*** Extracted data ***
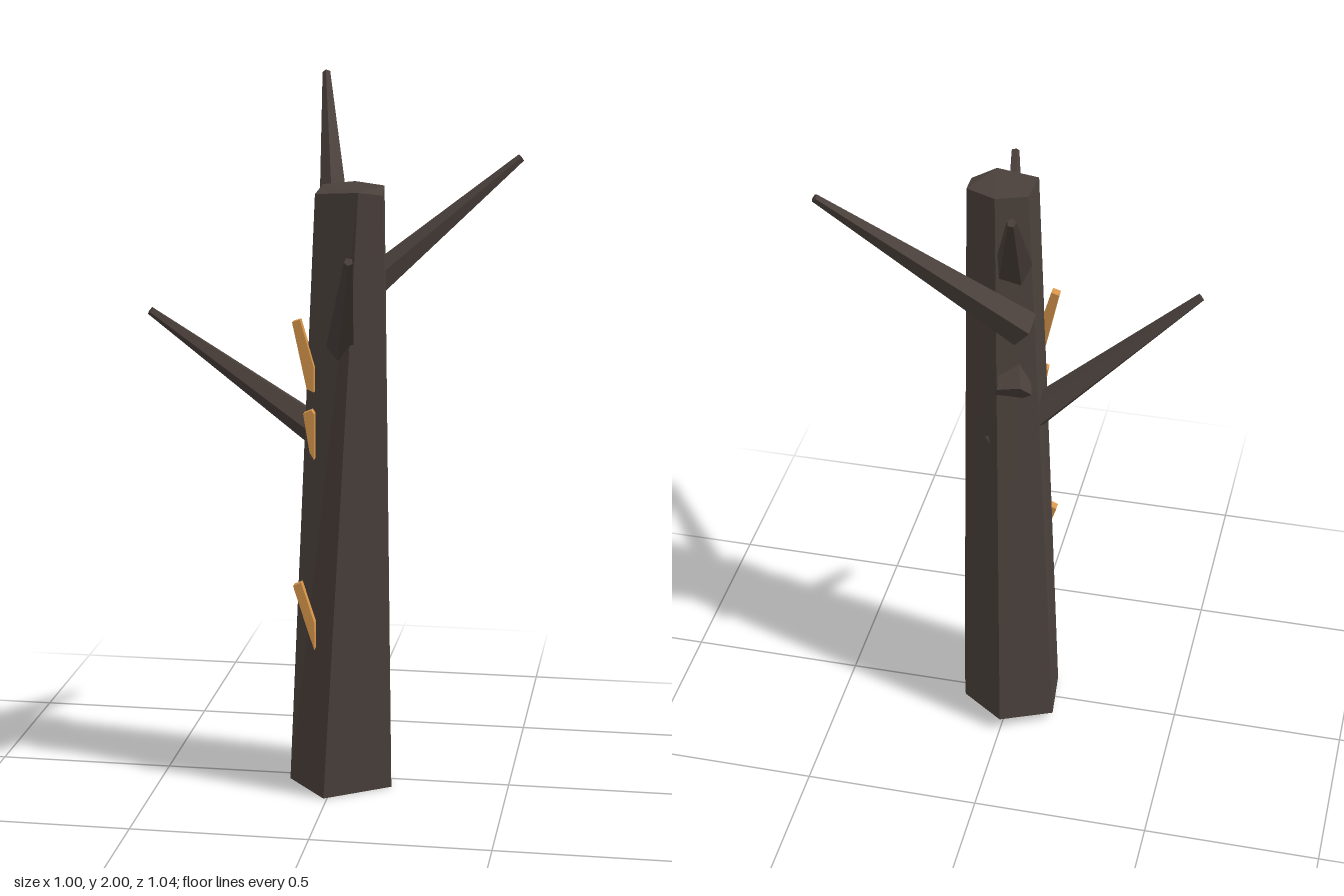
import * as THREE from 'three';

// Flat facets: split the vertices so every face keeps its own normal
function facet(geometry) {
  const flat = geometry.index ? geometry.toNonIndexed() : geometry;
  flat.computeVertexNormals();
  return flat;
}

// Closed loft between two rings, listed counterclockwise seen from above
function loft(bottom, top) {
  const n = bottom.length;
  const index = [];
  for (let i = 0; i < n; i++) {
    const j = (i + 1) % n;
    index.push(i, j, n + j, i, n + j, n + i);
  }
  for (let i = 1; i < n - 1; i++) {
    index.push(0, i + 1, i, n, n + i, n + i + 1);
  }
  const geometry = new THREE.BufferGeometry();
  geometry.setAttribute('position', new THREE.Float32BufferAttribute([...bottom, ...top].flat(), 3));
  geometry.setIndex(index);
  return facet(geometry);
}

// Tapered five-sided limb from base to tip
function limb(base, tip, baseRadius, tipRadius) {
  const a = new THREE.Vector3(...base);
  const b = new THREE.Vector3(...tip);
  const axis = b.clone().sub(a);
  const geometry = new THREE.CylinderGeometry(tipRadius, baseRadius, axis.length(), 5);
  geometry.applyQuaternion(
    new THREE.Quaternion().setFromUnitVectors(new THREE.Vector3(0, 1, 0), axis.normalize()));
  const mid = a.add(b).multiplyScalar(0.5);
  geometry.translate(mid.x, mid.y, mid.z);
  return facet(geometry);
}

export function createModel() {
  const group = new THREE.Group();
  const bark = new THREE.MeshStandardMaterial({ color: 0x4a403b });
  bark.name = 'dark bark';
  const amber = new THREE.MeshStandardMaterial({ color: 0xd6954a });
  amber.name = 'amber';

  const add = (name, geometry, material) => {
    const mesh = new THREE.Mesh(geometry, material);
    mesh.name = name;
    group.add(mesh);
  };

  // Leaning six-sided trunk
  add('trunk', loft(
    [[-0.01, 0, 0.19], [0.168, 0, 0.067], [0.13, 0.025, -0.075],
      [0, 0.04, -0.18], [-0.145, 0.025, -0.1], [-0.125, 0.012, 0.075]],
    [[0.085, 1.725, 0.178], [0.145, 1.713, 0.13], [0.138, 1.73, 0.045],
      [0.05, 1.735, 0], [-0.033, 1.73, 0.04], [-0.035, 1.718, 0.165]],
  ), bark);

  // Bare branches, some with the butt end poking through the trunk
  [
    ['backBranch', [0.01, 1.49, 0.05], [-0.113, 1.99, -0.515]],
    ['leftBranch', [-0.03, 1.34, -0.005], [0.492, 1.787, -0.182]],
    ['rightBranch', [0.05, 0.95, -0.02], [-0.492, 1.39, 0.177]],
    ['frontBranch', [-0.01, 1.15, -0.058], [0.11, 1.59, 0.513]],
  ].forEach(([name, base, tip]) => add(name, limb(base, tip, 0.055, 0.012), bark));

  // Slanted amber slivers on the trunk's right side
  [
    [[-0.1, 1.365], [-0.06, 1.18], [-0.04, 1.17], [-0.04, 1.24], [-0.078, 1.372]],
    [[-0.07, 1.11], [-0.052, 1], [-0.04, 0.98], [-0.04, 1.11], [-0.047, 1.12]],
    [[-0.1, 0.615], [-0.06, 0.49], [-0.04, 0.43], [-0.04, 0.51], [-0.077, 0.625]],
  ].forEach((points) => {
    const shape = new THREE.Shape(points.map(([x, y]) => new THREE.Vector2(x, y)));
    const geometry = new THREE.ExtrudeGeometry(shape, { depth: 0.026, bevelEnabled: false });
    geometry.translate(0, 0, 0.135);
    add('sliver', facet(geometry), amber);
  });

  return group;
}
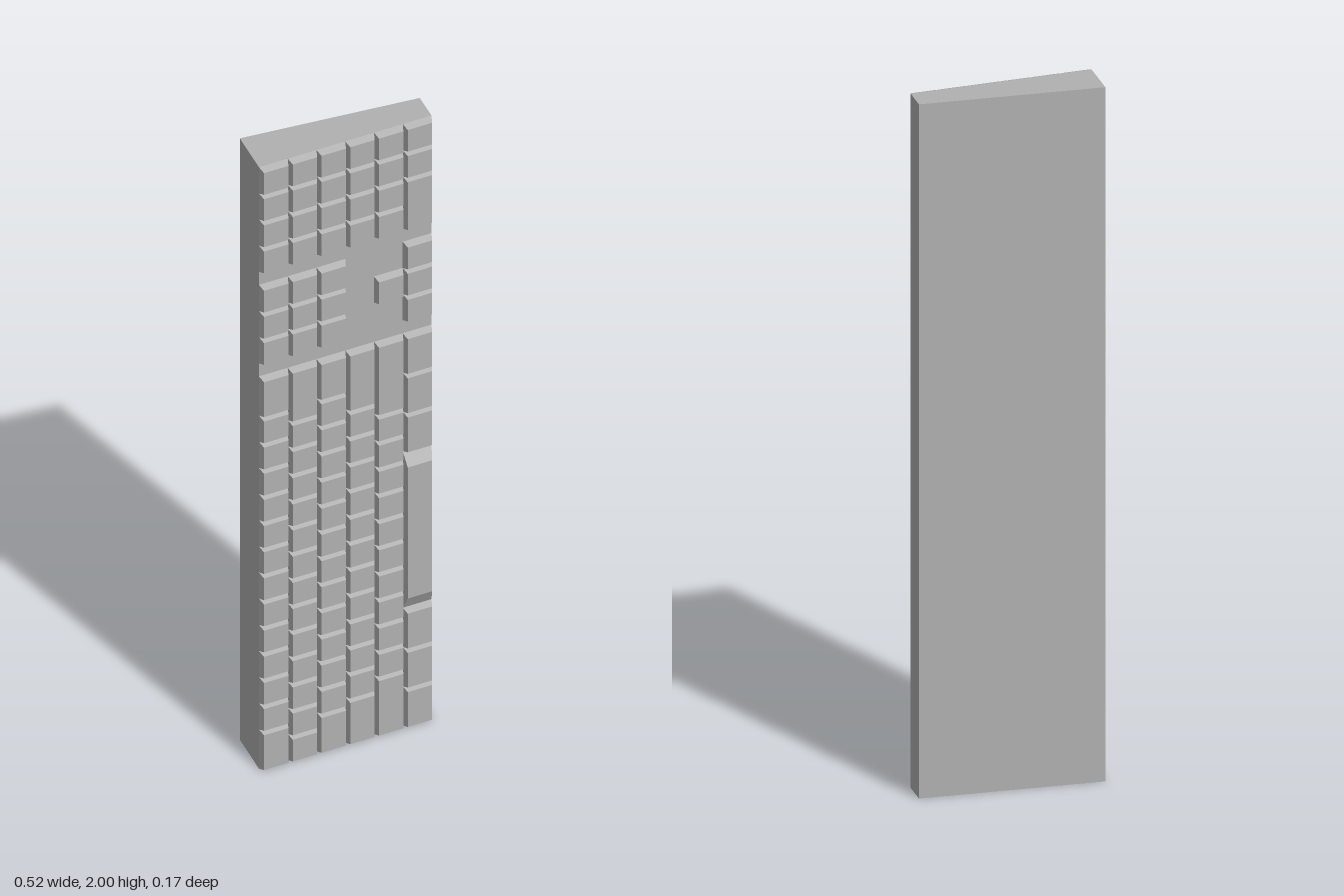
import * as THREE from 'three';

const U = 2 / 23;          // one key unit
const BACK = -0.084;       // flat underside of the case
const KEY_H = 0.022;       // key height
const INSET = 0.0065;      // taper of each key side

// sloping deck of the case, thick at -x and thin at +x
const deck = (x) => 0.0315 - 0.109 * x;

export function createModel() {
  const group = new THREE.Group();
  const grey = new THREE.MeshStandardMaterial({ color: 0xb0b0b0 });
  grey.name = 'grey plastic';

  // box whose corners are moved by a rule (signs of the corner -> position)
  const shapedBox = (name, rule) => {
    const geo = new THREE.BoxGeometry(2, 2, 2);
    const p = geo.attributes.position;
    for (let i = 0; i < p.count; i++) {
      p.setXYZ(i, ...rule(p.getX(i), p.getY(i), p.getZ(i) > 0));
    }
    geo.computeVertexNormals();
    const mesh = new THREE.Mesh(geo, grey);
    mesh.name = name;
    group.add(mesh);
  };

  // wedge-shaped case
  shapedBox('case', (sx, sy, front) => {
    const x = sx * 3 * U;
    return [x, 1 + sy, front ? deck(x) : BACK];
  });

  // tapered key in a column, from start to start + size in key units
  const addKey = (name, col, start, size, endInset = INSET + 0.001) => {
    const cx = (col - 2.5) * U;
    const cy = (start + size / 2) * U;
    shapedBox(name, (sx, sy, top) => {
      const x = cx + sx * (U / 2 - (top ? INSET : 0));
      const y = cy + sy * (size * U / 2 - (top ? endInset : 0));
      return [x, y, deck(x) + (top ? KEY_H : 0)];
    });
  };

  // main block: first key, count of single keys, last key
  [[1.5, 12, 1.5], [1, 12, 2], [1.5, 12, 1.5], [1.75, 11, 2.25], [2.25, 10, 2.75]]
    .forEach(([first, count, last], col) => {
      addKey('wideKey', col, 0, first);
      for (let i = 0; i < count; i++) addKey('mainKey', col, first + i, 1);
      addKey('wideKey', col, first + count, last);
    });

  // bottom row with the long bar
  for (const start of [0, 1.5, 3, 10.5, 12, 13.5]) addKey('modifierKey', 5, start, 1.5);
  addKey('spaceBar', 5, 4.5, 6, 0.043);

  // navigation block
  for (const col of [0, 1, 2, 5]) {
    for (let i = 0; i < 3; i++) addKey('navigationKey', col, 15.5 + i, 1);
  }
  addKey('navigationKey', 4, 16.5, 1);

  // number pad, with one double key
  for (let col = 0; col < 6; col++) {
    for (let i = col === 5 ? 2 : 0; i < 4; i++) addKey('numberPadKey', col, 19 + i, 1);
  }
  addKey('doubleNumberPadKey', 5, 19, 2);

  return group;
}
***
*** Extracted data ***
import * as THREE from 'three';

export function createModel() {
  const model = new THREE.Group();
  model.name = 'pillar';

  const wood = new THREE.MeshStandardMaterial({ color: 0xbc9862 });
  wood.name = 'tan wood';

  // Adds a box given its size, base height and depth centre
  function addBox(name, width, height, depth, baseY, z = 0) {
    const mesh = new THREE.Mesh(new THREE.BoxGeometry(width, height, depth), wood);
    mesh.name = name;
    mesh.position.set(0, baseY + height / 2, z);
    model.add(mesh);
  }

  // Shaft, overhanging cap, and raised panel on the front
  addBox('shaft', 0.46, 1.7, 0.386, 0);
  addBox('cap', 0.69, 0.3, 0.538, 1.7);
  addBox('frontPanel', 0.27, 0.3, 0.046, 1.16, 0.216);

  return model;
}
***
▶ [About this exercise] The word "return" occurs on some lines of the entries. Work out how many such lines there are and reply with the number alone.

▶ [Answer box] 8